* Brief *
Repeat the line that contains "ring = [math.radians(22.5" exactly, along with each following line up to and including the last line of the entries.

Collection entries
+--

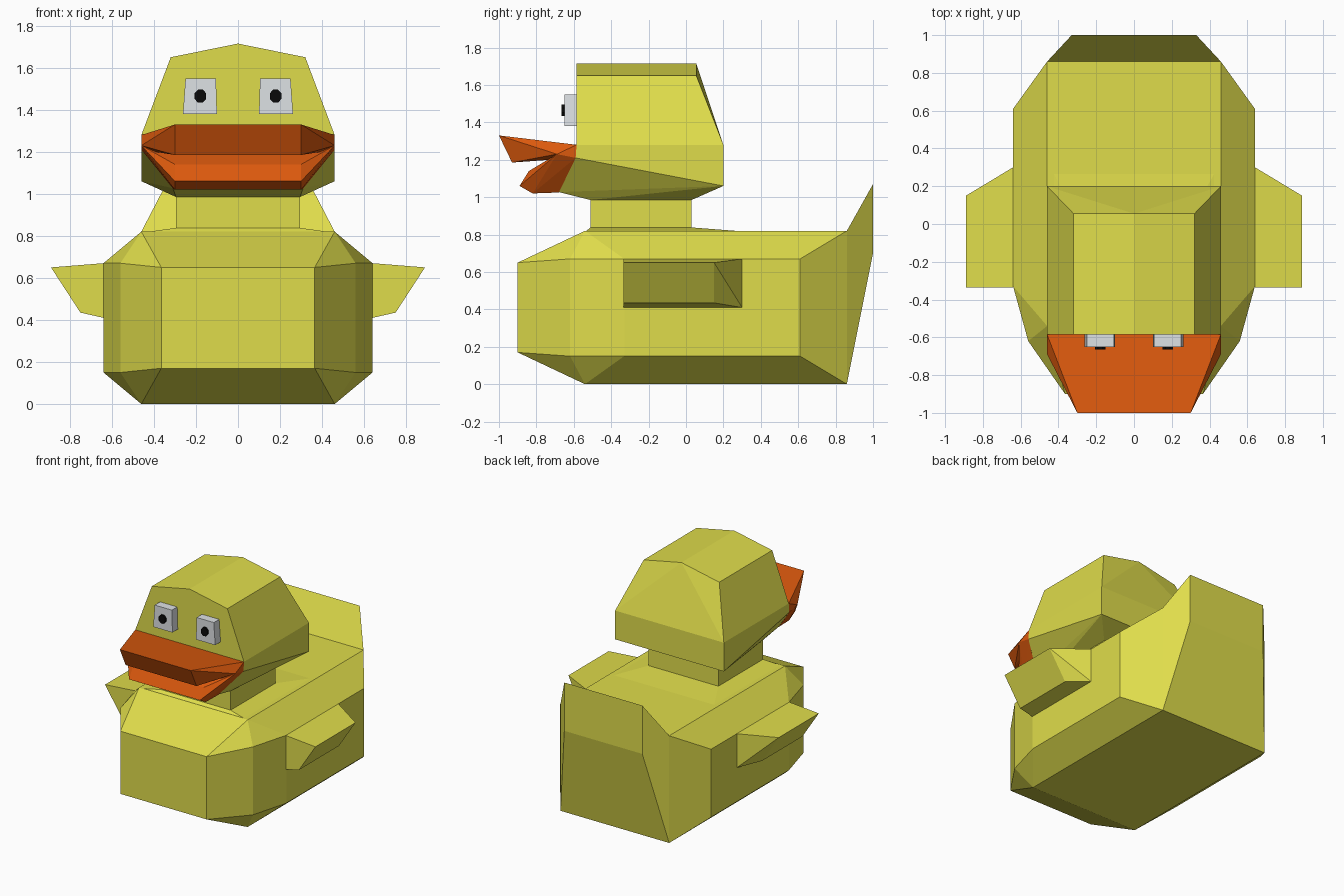
import bpy, bmesh, math

if "Cube" in bpy.data.objects:
    bpy.data.objects.remove(bpy.data.objects["Cube"])


def material(name, color):
    m = bpy.data.materials.new(name)
    m.diffuse_color = (*color, 1)
    m.use_nodes = True
    m.node_tree.nodes["Principled BSDF"].inputs["Base Color"].default_value = m.diffuse_color
    return m


YELLOW = material("yellow", (0.74, 0.72, 0.07))
ORANGE = material("orange", (0.71, 0.10, 0.004))
WHITE = material("eye white", (0.73, 0.76, 0.78))
BLACK = material("black", (0.003, 0.003, 0.003))


def hull(name, points, mat, mirror=True):
    """Faceted convex solid around points; mirror adds the -x half."""
    pts = set(points)
    if mirror:
        pts |= {(-x, y, z) for x, y, z in points}
    bm = bmesh.new()
    for p in sorted(pts):
        bm.verts.new(p)
    res = bmesh.ops.convex_hull(bm, input=bm.verts[:])
    loose = [v for v in bm.verts if not v.link_faces]
    bmesh.ops.delete(bm, geom=loose, context='VERTS')
    bmesh.ops.dissolve_limit(bm, angle_limit=math.radians(1),
                             verts=bm.verts[:], edges=bm.edges[:])
    bmesh.ops.recalc_face_normals(bm, faces=bm.faces[:])
    me = bpy.data.meshes.new(name)
    bm.to_mesh(me)
    bm.free()
    me.materials.append(mat)
    ob = bpy.data.objects.new(name, me)
    bpy.context.collection.objects.link(ob)
    return ob


# Body: side outline repeated at two heights, plus narrower bottom and top
outline = [(0.365, -0.90, 0.02), (0.56, -0.62, 0), (0.64, -0.33, 0), (0.64, 0.61, 0)]
body = [(x, y, 0.15 + d) for x, y, d in outline]
body += [(x, y, 0.67 - d) for x, y, d in outline]
body += [(0.46, y, z) for y in (-0.54, 0.86) for z in (0, 0.82)]
hull("body", body, YELLOW)

# Tail rising behind the body
hull("tail", [(0.46, 0.86, 0), (0.46, 0.86, 0.82),
              (0.33, 1.0, 0.70), (0.33, 1.0, 1.07)], YELLOW)

# Neck and the shallow slope at its base
hull("neck_base", [(0.46, -0.54, 0.815), (0.46, 0.33, 0.815),
                   (0.295, -0.51, 0.838), (0.295, 0.03, 0.838)], YELLOW)
hull("neck", [(0.295, y, z) for y in (-0.51, 0.03) for z in (0.82, 1.0)], YELLOW)

# Wings
for s, side in ((1, "right"), (-1, "left")):
    hull(side + "_wing",
         [(s * x, y, z)
          for x, back, z in ((0.64, 0.30, 0.41), (0.75, 0.15, 0.435),
                             (0.89, 0.15, 0.65), (0.64, 0.30, 0.67))
          for y in (-0.335, back)], YELLOW, mirror=False)

# Head: domed upper half and tapering jaw
hull("head", [(0.46, 0.20, 1.28), (0.46, -0.585, 1.28)]
     + [(x, y, z) for x, z in ((0.32, 1.65), (0.0, 1.715)) for y in (-0.585, 0.055)],
     YELLOW)
hull("jaw", [(0.46, 0.20, 1.28), (0.46, 0.20, 1.06), (0.46, -0.585, 1.28),
             (0.46, -0.59, 1.21), (0.31, -0.68, 1.027),
             (0.295, -0.51, 0.985), (0.295, 0.03, 0.985)], YELLOW)

# Open beak: both halves meet at the mouth corner
corner = (0.46, -0.69, 1.23)
root = (0.46, -0.59, 1.21)
hull("upper_beak", [corner, root, (0.46, -0.585, 1.28),
                    (0.30, -1.0, 1.33), (0.30, -0.93, 1.185)], ORANGE)
hull("lower_beak", [corner, root, (0.31, -0.68, 1.025), (0.30, -0.84, 1.14),
                    (0.30, -0.89, 1.06), (0.30, -0.82, 1.02)], ORANGE)

# Eyes with small octagonal pupils
for s, side in ((1, "right"), (-1, "left")):
    hull(side + "_eye",
         [(s * x, y, z) for x, z in ((0.10, 1.38), (0.262, 1.38), (0.25, 1.55), (0.105, 1.55))
          for y in (-0.58, -0.65)], WHITE, mirror=False)
    ring = [math.radians(22.5 + 45 * i) for i in range(8)]
    hull(side + "_pupil",
         [(s * 0.179 + 0.03 * math.cos(a), y, 1.465 + 0.034 * math.sin(a))
          for a in ring for y in (-0.64, -0.665)], BLACK, mirror=False)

+--

* Exercise output *
    ring = [math.radians(22.5 + 45 * i) for i in range(8)]
    hull(side + "_pupil",
         [(s * 0.179 + 0.03 * math.cos(a), y, 1.465 + 0.034 * math.sin(a))
          for a in ring for y in (-0.64, -0.665)], BLACK, mirror=False)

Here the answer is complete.